“One year has passed since Russia’s invasion of Ukraine. During that year, dry bulk exports from Ukraine have dropped 77.8% compared to the same period a year earlier, causing a decline in global dry bulk volumes. Seaborne exports have been restricted to agricultural goods and even those have been limited,” says Filipe Gouveia, Shipping Analyst at BIMCO.
Ukraine’s sea ports were under a blockade from the start of the war until the end of July 2022 when the Black Sea Grain deal was signed. Since then, agricultural exports were allowed to resume from three ports in the Odesa region which accounted for 72.8% of Ukraine’s bulk exports in 2021. The deal is valid until mid-March 2023 and could soon be renegotiated.
“Almost twenty million tonnes of bulk agricultural goods have so far left Ukraine under the deal which has helped cool cereal prices and improve food security in low-income countries. However, grain shipments were still down 43.3% y/y between August 2022 and February 2023,” says Gouveia.

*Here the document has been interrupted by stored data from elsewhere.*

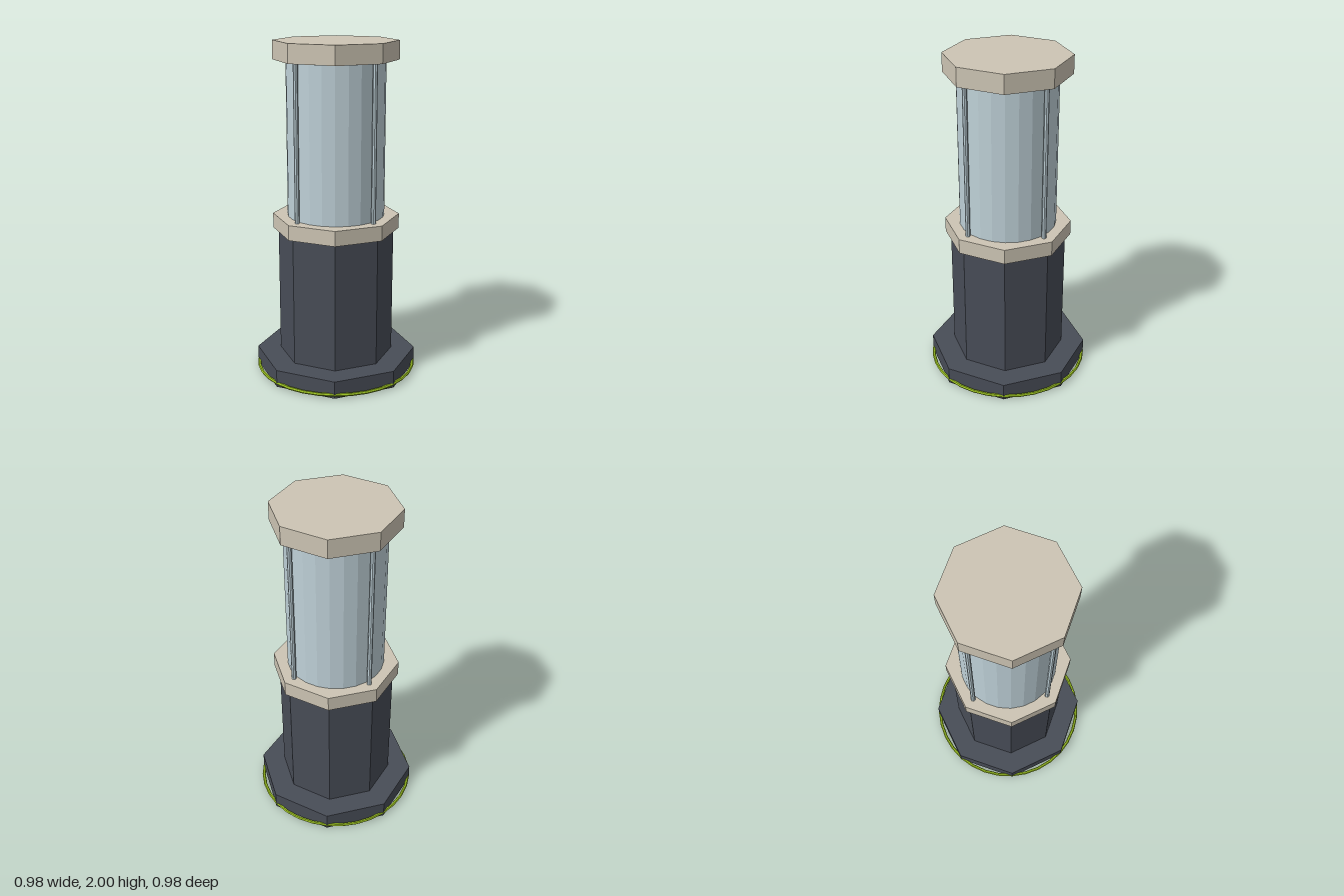
import * as THREE from 'three';

const flat = (name, color) => {
  const m = new THREE.MeshStandardMaterial({ color, flatShading: true });
  m.name = name;
  return m;
};

export function createModel() {
  const slate = flat('slate', 0x484d57);
  const stone = flat('stone', 0xcdc5b4);
  const glass = flat('paleGlass', 0xbfd1d8);
  const lime = flat('lime', 0x9dc422);

  const model = new THREE.Group();
  model.name = 'bollardLamp';

  // Upright prism between two heights
  const prism = (name, material, radius, y0, y1, sides = 8, x = 0, z = 0) => {
    const mesh = new THREE.Mesh(new THREE.CylinderGeometry(radius, radius, y1 - y0, sides), material);
    mesh.name = name;
    mesh.position.set(x, (y0 + y1) / 2, z);
    model.add(mesh);
    return mesh;
  };

  // Octagonal body, one vertex on each axis
  prism('base', slate, 0.488, 0, 0.105);
  prism('shaft', slate, 0.346, 0.105, 0.885);
  prism('collar', stone, 0.378, 0.885, 0.975);
  prism('cap', stone, 0.365, 1.89, 2);

  // Lantern cylinder
  prism('lantern', glass, 0.29, 0.975, 1.884, 24);

  // Four corner rods on the diagonals
  for (let i = 0; i < 4; i++) {
    const a = Math.PI / 4 + (i * Math.PI) / 2;
    prism('rod', glass, 0.014, 0.975, 1.89, 8, 0.311 * Math.sin(a), 0.311 * Math.cos(a));
  }

  // Thin ring around the foot
  const ring = new THREE.Mesh(new THREE.TorusGeometry(0.48, 0.01, 6, 32), lime);
  ring.name = 'footRing';
  ring.rotation.x = Math.PI / 2;
  ring.position.y = 0.02;
  model.add(ring);

  return model;
}
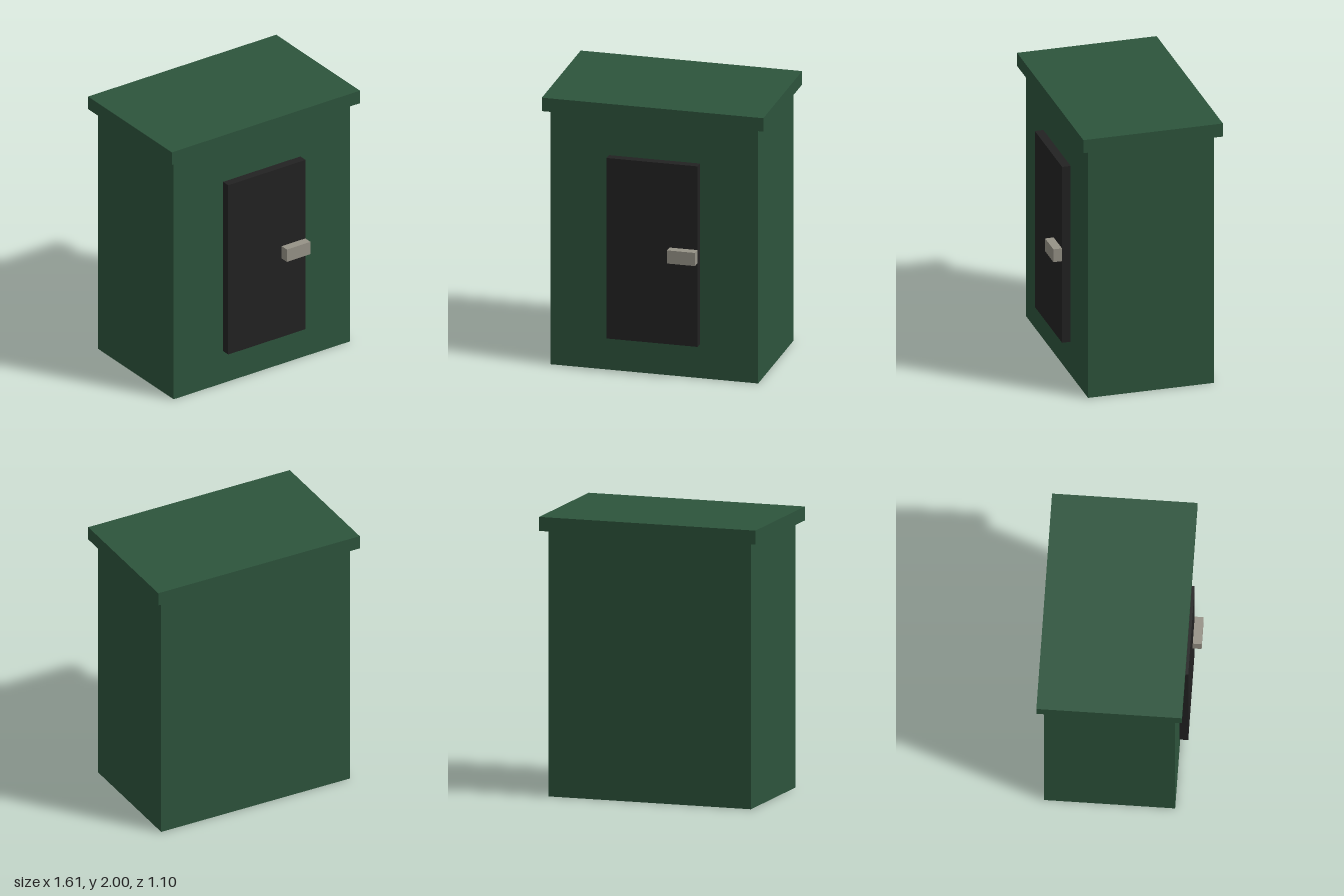
import * as THREE from 'three';

const material = (name, color) => {
  const m = new THREE.MeshStandardMaterial({ color });
  m.name = name;
  return m;
};

// Box spanning the given [min, max] ranges on each axis
function box(name, mat, [x0, x1], [y0, y1], [z0, z1]) {
  const mesh = new THREE.Mesh(new THREE.BoxGeometry(x1 - x0, y1 - y0, z1 - z0), mat);
  mesh.name = name;
  mesh.position.set((x0 + x1) / 2, (y0 + y1) / 2, (z0 + z1) / 2);
  return mesh;
}

export function createModel() {
  const green = material('green paint', 0x2d543c);
  const black = material('black door', 0x222222);
  const grey = material('warm grey handle', 0x969287);

  const shed = new THREE.Group();
  shed.name = 'shed';
  shed.add(
    // Main body and overhanging flat roof
    box('body', green, [-0.756, 0.756], [0, 1.9], [-0.5, 0.424]),
    box('roof', green, [-0.807, 0.807], [1.9, 2], [-0.55, 0.474]),
    // Raised door with a block handle at its edge
    box('door', black, [-0.332, 0.332], [0.254, 1.6], [0.424, 0.487]),
    box('handle', grey, [0.127, 0.33], [0.878, 0.976], [0.487, 0.55]),
  );
  return shed;
}
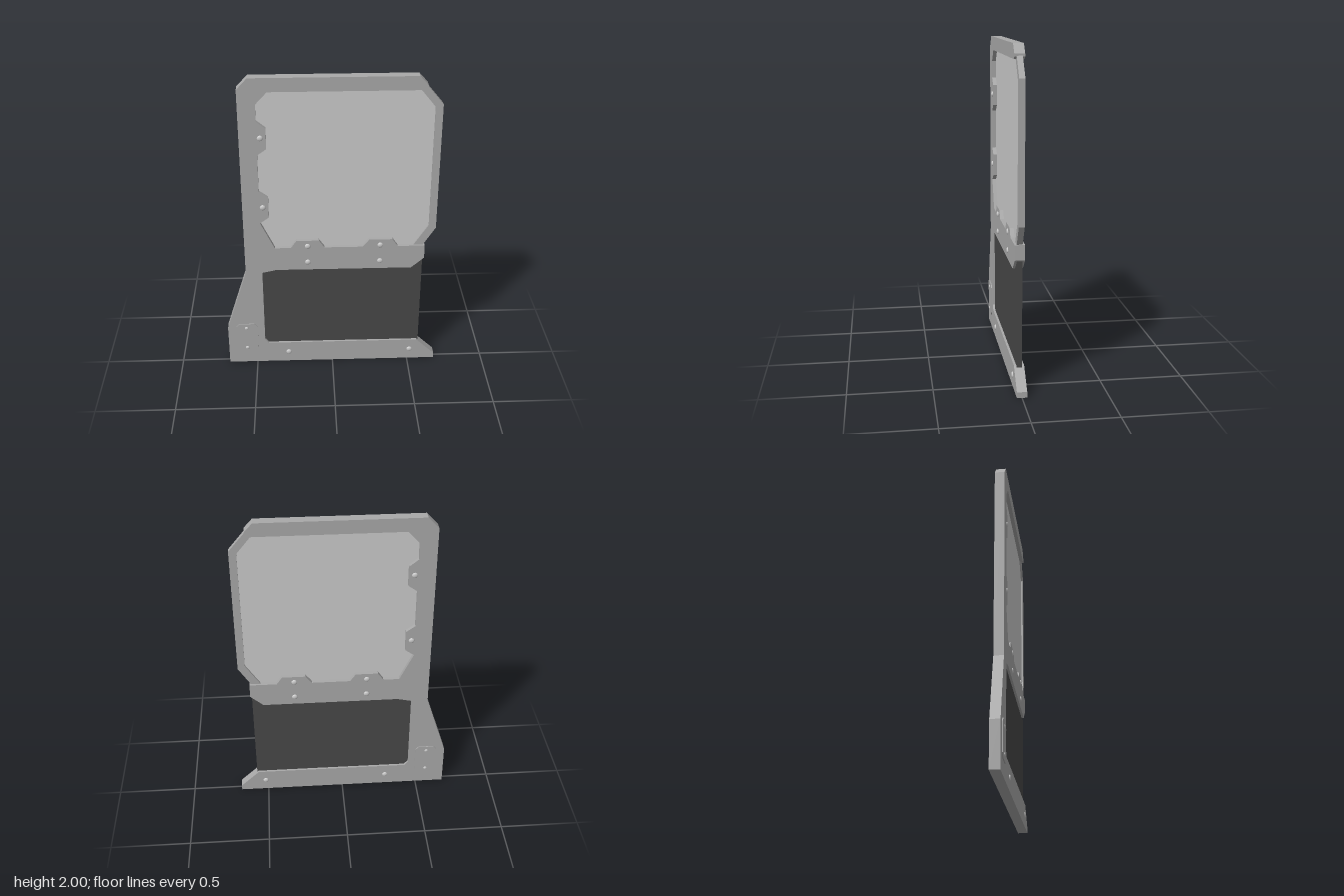
import * as THREE from 'three';

const material = (color) => new THREE.MeshStandardMaterial({ color, flatShading: true });

// Flat plate cut from an outline, centred on z
function plate(name, points, thickness, mat) {
  const shape = new THREE.Shape(points.map(([x, y]) => new THREE.Vector2(x, y)));
  const geo = new THREE.ExtrudeGeometry(shape, { depth: thickness, bevelEnabled: false });
  geo.translate(0, 0, -thickness / 2);
  const mesh = new THREE.Mesh(geo, mat);
  mesh.name = name;
  return mesh;
}

export function createModel() {
  const group = new THREE.Group();
  const frameMat = material(0xa9a9a9);
  const glassMat = material(0xcccccc);
  const darkMat = material(0x484848);
  const T = 0.06;

  // Frame: post, top rail, middle rail and foot in one piece, open on the free side
  group.add(plate('frame', [
    [-0.685, 0], [0.68, 0], [0.68, 0.035], [0.56, 0.15],
    [-0.42, 0.15], [-0.445, 0.18], [-0.445, 0.7], [-0.355, 0.72], [0.5, 0.72],
    [0.58, 0.79], [0.58, 0.88],
    // tabs on the middle rail
    [0.41, 0.88], [0.375, 0.93], [0.23, 0.93], [0.19, 0.88],
    [-0.05, 0.88], [-0.085, 0.93], [-0.225, 0.93], [-0.26, 0.88], [-0.36, 0.88],
    // tabs on the post
    [-0.445, 1.06], [-0.39, 1.1], [-0.39, 1.235], [-0.445, 1.275],
    [-0.445, 1.52], [-0.39, 1.56], [-0.39, 1.69], [-0.445, 1.735],
    [-0.445, 1.84], [-0.375, 1.915],
    [0.53, 1.915], [0.55, 1.93], [0.55, 1.945], [0.5, 2],
    [-0.485, 2], [-0.55, 1.93], [-0.55, 0.7], [-0.685, 0.275],
  ], T, frameMat));

  // Window pane, with its edges tucked into the frame
  group.add(plate('windowPane', [
    [-0.48, 0.86], [0.53, 0.86], [0.62, 1.01], [0.62, 1.81], [0.52, 1.94], [-0.48, 1.94],
  ], 0.012, glassMat));

  // Window rim around the free edge
  group.add(plate('windowRim', [
    [0.5, 0.865], [0.56, 0.865], [0.645, 1], [0.645, 1.82], [0.545, 1.94],
    [0.49, 1.94], [0.6, 1.805], [0.6, 1.02],
  ], 0.034, frameMat));

  // Dark lower panel
  group.add(plate('lowerPanel', [
    [-0.47, 0.13], [0.57, 0.13], [0.57, 0.79], [-0.47, 0.79],
  ], 0.032, darkMat));

  // Raised cover plate, standing proud on both faces
  group.add(plate('coverPlate', [
    [-0.61, 0.085], [-0.51, 0.085], [-0.49, 0.11], [-0.49, 0.285],
    [-0.51, 0.308], [-0.61, 0.308], [-0.63, 0.285], [-0.63, 0.11],
  ], T + 0.012, frameMat));

  // Domed rivets on both faces: x, y, radius, surface height
  const rivets = [
    [-0.425, 1.63, 0.018, 0.03], [-0.425, 1.17, 0.018, 0.03],
    [-0.155, 0.89, 0.018, 0.03], [0.3, 0.89, 0.018, 0.03],
    [-0.155, 0.775, 0.018, 0.03], [0.3, 0.775, 0.018, 0.03],
    [-0.29, 0.075, 0.018, 0.03], [0.515, 0.075, 0.018, 0.03],
    [-0.563, 0.275, 0.012, 0.036], [-0.563, 0.12, 0.012, 0.036],
  ];
  const dome = new THREE.SphereGeometry(1, 12, 4, 0, Math.PI * 2, 0, Math.PI / 2);
  dome.rotateX(Math.PI / 2);
  const rivetMat = new THREE.MeshStandardMaterial({ color: 0xcccccc });
  for (const [x, y, r, z] of rivets) {
    for (const side of [1, -1]) {
      const rivet = new THREE.Mesh(dome, rivetMat);
      rivet.name = 'rivet';
      rivet.scale.set(r, r, r * 0.5);
      rivet.position.set(x, y, side * z);
      if (side < 0) rivet.rotation.y = Math.PI;
      group.add(rivet);
    }
  }
  return group;
}
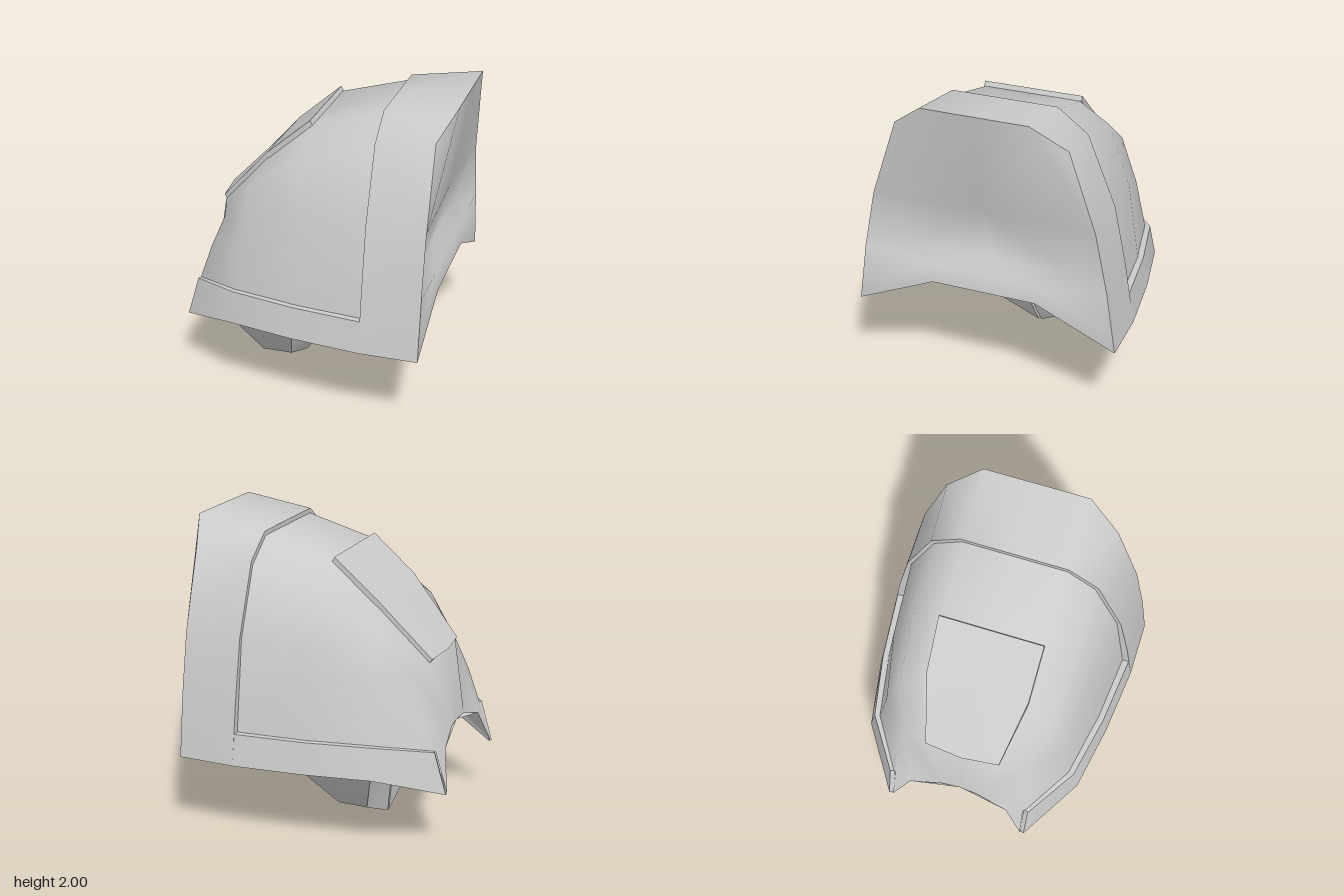
import * as THREE from 'three';
import { toCreasedNormals } from 'three/addons/utils/BufferGeometryUtils.js';

const material = new THREE.MeshStandardMaterial({ color: 0xcccccc, side: THREE.DoubleSide });

// Half section (centre line first, ending at +z) mirrored into a full one from +z to -z
const mirrored = (half) => [
  ...half.slice().reverse(),
  ...half.slice(1).map(([x, y, z]) => [x, y, -z]),
];

// Surface through rows of points; 'closed' wraps each row and caps both ends
function loft(name, rows, { closed = false, crease = 0.5, flip = false } = {}) {
  const pos = [];
  const tri = (a, b, c) => {
    const [p, q, r] = (flip ? [a, c, b] : [a, b, c]).map((v) => new THREE.Vector3(...v));
    const area = q.clone().sub(p).cross(r.clone().sub(p)).length();
    if (area > 1e-7) [p, q, r].forEach((v) => pos.push(v.x, v.y, v.z));
  };
  const gap = (a, b) => Math.hypot(a[0] - b[0], a[1] - b[1], a[2] - b[2]);
  // Split along the shorter diagonal, so both halves match
  const quad = (a, b, c, d) => {
    if (gap(a, c) < gap(b, d)) { tri(a, b, c); tri(a, c, d); }
    else { tri(a, b, d); tri(b, c, d); }
  };
  const n = rows[0].length;
  for (let i = 0; i + 1 < rows.length; i++) {
    for (let j = 0; j < (closed ? n : n - 1); j++) {
      const k = (j + 1) % n;
      quad(rows[i][j], rows[i][k], rows[i + 1][k], rows[i + 1][j]);
    }
  }
  if (closed) {
    const a = rows[0], b = rows[rows.length - 1];
    for (let j = 1; j + 1 < n; j++) {
      tri(a[0], a[j + 1], a[j]);
      tri(b[0], b[j], b[j + 1]);
    }
  }
  const geometry = new THREE.BufferGeometry();
  geometry.setAttribute('position', new THREE.Float32BufferAttribute(pos, 3));
  const mesh = new THREE.Mesh(toCreasedNormals(geometry, crease), material);
  mesh.name = name;
  return mesh;
}

export function createModel() {
  const group = new THREE.Group();
  group.name = 'shoulderGuard';

  // Domed shell: centre, top edge, shoulder, flank, lower edge at each station
  const shell = [
    [[0.4, 1.9, 0], [0.4, 1.9, 0.33], [0.4, 1.76, 0.515], [0.4, 1.34, 0.69], [0.4, 0.7, 0.79]],
    [[-0.05, 1.78, 0], [-0.05, 1.78, 0.32], [-0.08, 1.64, 0.505], [-0.05, 1.25, 0.66], [-0.05, 0.7, 0.745]],
    [[-0.35, 1.53, 0], [-0.35, 1.53, 0.31], [-0.41, 1.4, 0.49], [-0.44, 1.08, 0.59], [-0.47, 0.7, 0.665]],
    [[-0.69, 1.17, 0], [-0.67, 1.17, 0.24], [-0.61, 1.14, 0.41], [-0.7, 0.92, 0.445], [-0.78, 0.69, 0.455]],
    [[-0.77, 0.73, 0], [-0.78, 0.73, 0.12], [-0.81, 0.66, 0.33], [-0.785, 0.68, 0.44], [-0.78, 0.69, 0.455]],
  ];
  group.add(loft('shell', shell.map(mirrored), { crease: 1 }));

  // Raised strip around the wide end, with the step down to the shell
  const stripInner = [[0.4, 1.93, 0], [0.4, 1.93, 0.34], [0.4, 1.785, 0.535], [0.4, 1.34, 0.715], [0.4, 0.95, 0.795], [0.4, 0.55, 0.86]];
  const stripOuter = [[0.86, 2, 0], [0.86, 2, 0.34], [0.77, 1.84, 0.55], [0.77, 1.34, 0.72], [0.77, 0.95, 0.8], [0.77, 0.55, 0.86]];
  const stepFoot = [[0.4, 1.89, 0], [0.4, 1.89, 0.325], [0.4, 1.75, 0.51], [0.4, 1.34, 0.68], [0.4, 0.95, 0.74], [0.4, 0.55, 0.8]];
  group.add(loft('endStrip', [stripOuter, stripInner, stepFoot].map(mirrored), { crease: 0.9 }));

  // Hollowed wide end: overhanging top, shallow middle, lip at the bottom
  const hollow = [
    [[0.86, 2, 0], [0.86, 2, 0.34], [0.86, 2, 0.34]],
    [[0.835, 1.84, 0], [0.838, 1.84, 0.43], [0.77, 1.84, 0.55]],
    [[0.745, 1.34, 0], [0.77, 1.34, 0.72], [0.77, 1.34, 0.72]],
    [[0.66, 0.98, 0], [0.67, 0.98, 0.5], [0.77, 0.95, 0.8]],
    [[0.75, 0.89, 0], [0.75, 0.89, 0.34], [0.77, 0.65, 0.845]],
    [[0.77, 0.78, 0], [0.77, 0.78, 0.34], [0.77, 0.55, 0.86]],
  ];
  group.add(loft('hollowEnd', hollow.map(mirrored), { crease: 1.2, flip: true }));

  // Arched underside, closing at the pointed corners of the narrow end
  const underside = [
    [[0.77, 0.78, 0], [0.77, 0.78, 0.34], [0.77, 0.55, 0.86]],
    [[0.4, 0.78, 0], [0.4, 0.78, 0.34], [0.4, 0.55, 0.83]],
    [[-0.05, 0.78, 0], [-0.05, 0.78, 0.34], [-0.05, 0.55, 0.78]],
    [[-0.38, 0.78, 0], [-0.38, 0.78, 0.33], [-0.47, 0.55, 0.7]],
    [[-0.77, 0.73, 0], [-0.81, 0.66, 0.33], [-0.87, 0.42, 0.45]],
    [[-0.77, 0.73, 0], [-0.81, 0.66, 0.33], [-0.785, 0.68, 0.44]],
  ];
  group.add(loft('underside', underside.map(mirrored), { flip: true, crease: 0.3 }));

  // Raised plate on the slope
  const plate = [
    [-0.05, 1.78, 0.33, -0.065, 1.81, 0],
    [-0.35, 1.52, 0.325, -0.35, 1.565, 0],
    [-0.66, 1.17, 0.24, -0.68, 1.2, 0.025],
  ].map(([x, y, z, topX, topY, bow]) => [
    [x, y, z], [topX, topY, z], [topX - bow, topY, 0], [topX, topY, -z], [x, y, -z], [x - bow, y, 0],
  ]);
  group.add(loft('slopePlate', plate, { closed: true, crease: 0.35 }));

  // Skirt band and strap, one of each per side
  const band = [
    [[0.4, 0.75, 0.825], [0.4, 0.55, 0.86], [0.4, 0.55, 0.8], [0.4, 0.75, 0.77]],
    [[-0.05, 0.75, 0.775], [-0.05, 0.55, 0.81], [-0.05, 0.55, 0.76], [-0.05, 0.75, 0.73]],
    [[-0.47, 0.75, 0.69], [-0.48, 0.55, 0.73], [-0.46, 0.55, 0.68], [-0.46, 0.75, 0.65]],
    [[-0.79, 0.69, 0.475], [-0.87, 0.42, 0.475], [-0.86, 0.42, 0.445], [-0.78, 0.69, 0.445]],
  ];
  const strap = [
    [[-0.05, 0.55, 0.78], [-0.46, 0.55, 0.7], [-0.4, 0.78, 0.33], [-0.05, 0.78, 0.34]],
    [[-0.155, 0.24, 0.48], [-0.35, 0.24, 0.48], [-0.36, 0.4, 0.3], [-0.05, 0.4, 0.3]],
    [[-0.2, 0, 0.01], [-0.31, 0, 0.01], [-0.33, 0.22, 0.01], [-0.05, 0.22, 0.01]],
  ];
  for (const [side, s] of [['front', 1], ['back', -1]]) {
    const place = (rows) => rows.map((row) => row.map(([x, y, z]) => [x, y, z * s]));
    group.add(loft(side + 'SkirtBand', place(band), { closed: true, flip: s > 0 }));
    group.add(loft(side + 'Strap', place(strap), { closed: true, flip: s < 0, crease: 0.6 }));
  }
  return group;
}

Delays in inspections of ships to and from Ukraine have been a point of contention between Russia and Ukraine. To reduce inspection delays, Ukraine is considering increasing the minimum size for ships carrying grains from 15,000 to 25,000 DWT. Ukraine has also expressed interest in expanding the deal to include the port of Mykolaiv as well as other commodities such as steel. While such a deal would boost bulk shipments, no agreement has yet been made.
Prior to the war, more than one tenth of the world’s wheat and maize shipments came from Ukraine. To compensate, other producers stepped up to fill Ukraine’s gap, often by tapping into their inventories. In the current marketing year, the United States Department of Agriculture (USDA) estimates that global maize exports will fall 9.8%, while wheat exports will rise 2.7%. The limited number of maize exporting countries makes it especially challenging to replace Ukraine’s supplies.
“Ukraine remains key to assuring the global supply of maize and wheat. Without a rebound in Ukraine’s exports, the USDA estimates it could take over four years for global maize exports to return to pre-war levels, while global wheat supplies could grow slower than the historical average,” says Gouveia.